Wednesday, September 5, 2012

No Time To Panic, Or The Perfect Time?

I don't think I'd rank it up there with Pulp Fiction or A Clockwork Orange on my list of all-time favorite movies, but gun to my head, I don't think there's any way I could come up with a top 10 and leave out Toy Story.  That movie is flat out awesome, and if you don't agree then you have less of a soul than even I.  Arguably the best scene in that movie is the scene shown above in which Woody and Buzz Lightyear, alone and exposed in the outside world for the first time, argue about how best to handle the situation.  Bizarre as it may seem, that scene lends itself well to explaining the predicament in which the Yankees currently find themselves, and whether or not it's time to panic.

You could take the Buzz Lightyear approach to this and believe that it's not time to panic because the Yankees are absolutely ravaged with injuries to key players right now, and as these players (Teix, Andy, Nova, and as of Monday A-Rod) come back things will start to turn around.  There's no denying that those guys are better players than Jayson Nix, Raul Ibanez, Jayson Nix, and Freddy Garcia, and so logic would dictate that adding better players back into the mix at the expense of lesser players gives the Yankees a better chance to win.

The problem with this line of thinking is that it's too simplistic, and like Buzz's thought process, not entirely tuned in with the reality of the situation.  This is where the Woody approach comes in, where it's the perfect the time to panic because players coming back doesn't guarantee, or even imply, anything.  Remember that Alex Rodriguez came back on Monday after just 2 rehab outings, 1 at DH and 1 in the field.  It's almost a sure bet that he's playing at less than 100%, and with the dings he's already accumulated it can be assumed that Teix won't be completely healthy whenever he returns to the lineup either.  Andy is already on an "accelerated" rehab schedule, Nova probably won't be far behind, and they'll both attempt to come back after throwing nothing more than a few simulated games, hardly adequate rehab work to accurately evaluate a player's health and recovery from his injuries or prepare him to perform at his best in the middle of what could be a very tight pennant race.
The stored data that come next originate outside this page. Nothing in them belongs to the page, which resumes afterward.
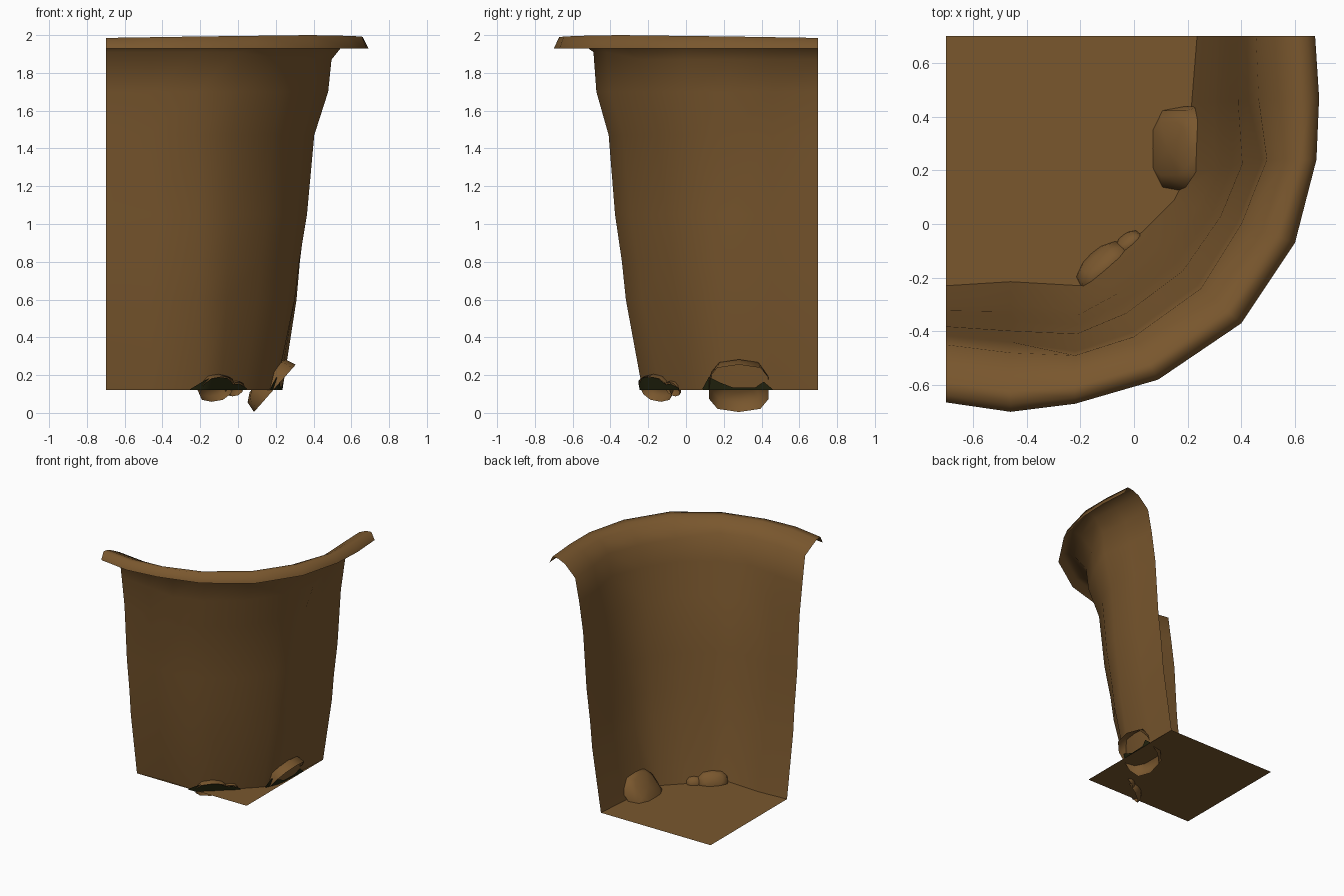
import bpy, bmesh, math
from mathutils import Vector

if "Cube" in bpy.data.objects:
    bpy.data.objects.remove(bpy.data.objects["Cube"])


def colour(name, rgb):
    m = bpy.data.materials.new(name)
    m.diffuse_color = (*rgb, 1)
    m.use_nodes = True
    m.node_tree.nodes["Principled BSDF"].inputs["Base Color"].default_value = m.diffuse_color
    return m


earth = colour("earth_brown", (0.192, 0.095, 0.027))
moss = colour("dark_moss", (0.018, 0.019, 0.005))


def add_object(name, bm, mat=earth, angle=180):
    me = bpy.data.meshes.new(name)
    bm.to_mesh(me)
    bm.free()
    me.materials.append(mat)
    ob = bpy.data.objects.new(name, me)
    bpy.context.collection.objects.link(ob)
    bpy.ops.object.select_all(action='DESELECT')
    ob.select_set(True)
    bpy.context.view_layer.objects.active = ob
    bpy.ops.object.shade_smooth_by_angle(angle=math.radians(angle))
    return ob


# plan curves of the curved corner: foot, top of wall, outer rim of the lip
foot = [(-.7, -.23), (-.46, -.215), (-.2, -.23), (-.09, -.135), (.03, -.03),
        (.15, .09), (.2, .19), (.215, .45), (.235, .7)]
crest = [(-.7, -.45), (-.46, -.48), (-.22, -.49), (0, -.42), (.25, -.24),
         (.4, 0), (.495, .24), (.465, .46), (.455, .7)]
rim = [(-.7, -.665), (-.46, -.70), (-.22, -.67), (.09, -.58), (.4, -.37),
       (.6, -.07), (.68, .24), (.69, .47), (.675, .7)]

# wall and lip: (from curve, to curve, blend, height)
rows = [(foot, crest, 0, .12), (foot, crest, .34, .6), (foot, crest, .42, .8),
        (foot, crest, .56, 1.05), (foot, crest, .69, 1.47), (foot, crest, .94, 1.7),
        (crest, rim, 0, 1.87), (crest, rim, .4, 1.955), (crest, rim, .65, 1.98),
        (crest, rim, .87, 1.985), (crest, rim, 1, 1.93)]
bm = bmesh.new()
grid = []
for a, b, t, z in rows:
    row = []
    for i, (p, q) in enumerate(zip(a, b)):
        k = t * .9 if z == 1.7 and i in (0, 1, 7, 8) else t
        v = Vector(p).lerp(Vector(q), k)
        lift = .015 * (1 - abs(i - 4) / 4) if z > 1.94 else 0
        if z == 1.87 and i < 4:
            lift = .04                  # front part flares a little higher
        row.append(bm.verts.new((v.x, v.y, z + lift)))
    grid.append(row)
for r0, r1 in zip(grid, grid[1:]):
    for i in range(8):
        bm.faces.new((r0[i], r1[i], r1[i + 1], r0[i + 1]))
add_object("cliff_wall", bm)

# square floor
bm = bmesh.new()
bm.faces.new([bm.verts.new((x, y, .12)) for x, y in
              ((-.7, -.23), (.235, -.23), (.235, .7), (-.7, .7))])
add_object("floor", bm)


# half-shell rocks, open towards the wall
def rock(name, centre, along, normal, size, box):
    n = Vector(normal).normalized()
    u = Vector(along).normalized()
    w = n.cross(u).normalized()
    bm = bmesh.new()
    bmesh.ops.create_uvsphere(bm, u_segments=10, v_segments=6, radius=1)
    bmesh.ops.delete(bm, geom=[v for v in bm.verts if v.co.z < -.1], context='VERTS')
    for v in bm.verts:
        # boxier than a sphere
        x, y, z = (math.copysign(abs(c) ** box, c) if abs(c) > .01 else 0 for c in v.co)
        v.co = (Vector(centre) + u * x * size[0] + w * y * size[1] + n * z * size[2])
    add_object(name, bm, angle=70)


rock("large_rock", (.195, .28, .13), (0, 1, 0), (-.75, 0, .66), (.163, .167, .095), .68)
rock("medium_rock", (-.11, -.165, .125), (.74, .67, 0), (-.55, .6, .55), (.115, .08, .065), .8)
rock("small_rock", (-.015, -.075, .125), (.8, .6, 0), (-.5, .65, .55), (.056, .045, .038), .8)


# dark moss patches just outside the wall foot, behind the rocks: (x, y, height)
def moss_patch(name, line):
    bm = bmesh.new()
    low = [bm.verts.new((x, y, .12)) for x, y, h in line]
    top = [bm.verts.new((x + h * .2, y - h * .2, .12 + h)) for x, y, h in line]
    for i in range(len(line) - 1):
        bm.faces.new((low[i], low[i + 1], top[i + 1], top[i]))
    add_object(name, bm, moss)


moss_patch("moss_medium", [(-.255, -.245, .005), (-.19, -.243, .05), (-.15, -.207, .07),
                           (-.07, -.137, .065), (-.03, -.1, .03), (.0, -.075, .035),
                           (.045, -.035, .01)])
moss_patch("moss_large", [(.17, .09, .01), (.19, .135, .07), (.213, .19, .04),
                          (.222, .25, .015), (.226, .37, .015), (.23, .42, .045),
                          (.235, .46, .005)])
And that's not even factoring in guys like Curtis Granderson and Robinson Cano, who have both left and missed games in the last week because of leg injuries, Derek Jeter, who had a funky-looking stride running out his 8th-inning single last night, or CC Sabathia, who still has whispers about his elbow.  We're already in the time of year where nobody is at 100%, and the Yankees' situation gives them no choice but to play their best players even if they need another day or 2 of rest so they're going to rush everybody back.  But when that everybody is the core of your team and they're playing hurt, what's to say that their presence is automatically going to have a positive effect?  What's to say they don't just end up right back on the DL with a more severe injury?

Buzz never saw the need to panic because he was blissfully unaware of the reality of his environment and how he fit into it.  Woody saw every reason to  panic because he lived in that reality, knew all the dangers and pitfalls in said reality, and knew what the results could be.  The Yankees' present situation is somewhere in the middle of those 2 extremes, but there are elements of Buzz and Woody's respective reactions to the adversity they were dealt that apply to the Yankees' situation and how they can or can't turn it around.

Personally, I don't think it's time to panic.  I can't and won't sound the alarm and start launching the lifeboats when the team is still in first place and there are still plenty of games to play, and to do so is a bit foolish.  But at the same time, I think putting all one's eggs into the "guys will come off the DL and fix things" basket is a misguided feeling to have.  The problems the Yankees have right now are the same problems they had when everybody wasn't on the DL.  Their hitters weren't hitting with RISP and their pitchers were giving up too many HR months ago, and some of the guys on the DL were part of that problem.  There's no guarantee that them coming back is an automatic solution.  So while it's not time to panic in my book, it's time to be very concerned and very worried about these final 27 games.  This isn't as simple as rendezvousing with Star Command and cuing up the Randy Newman music.  A lot of things need to change quickly and getting healthier is just one of those things.

1 comment:

scooterb1 said...

The Yankees are Mrs. Nesbitt.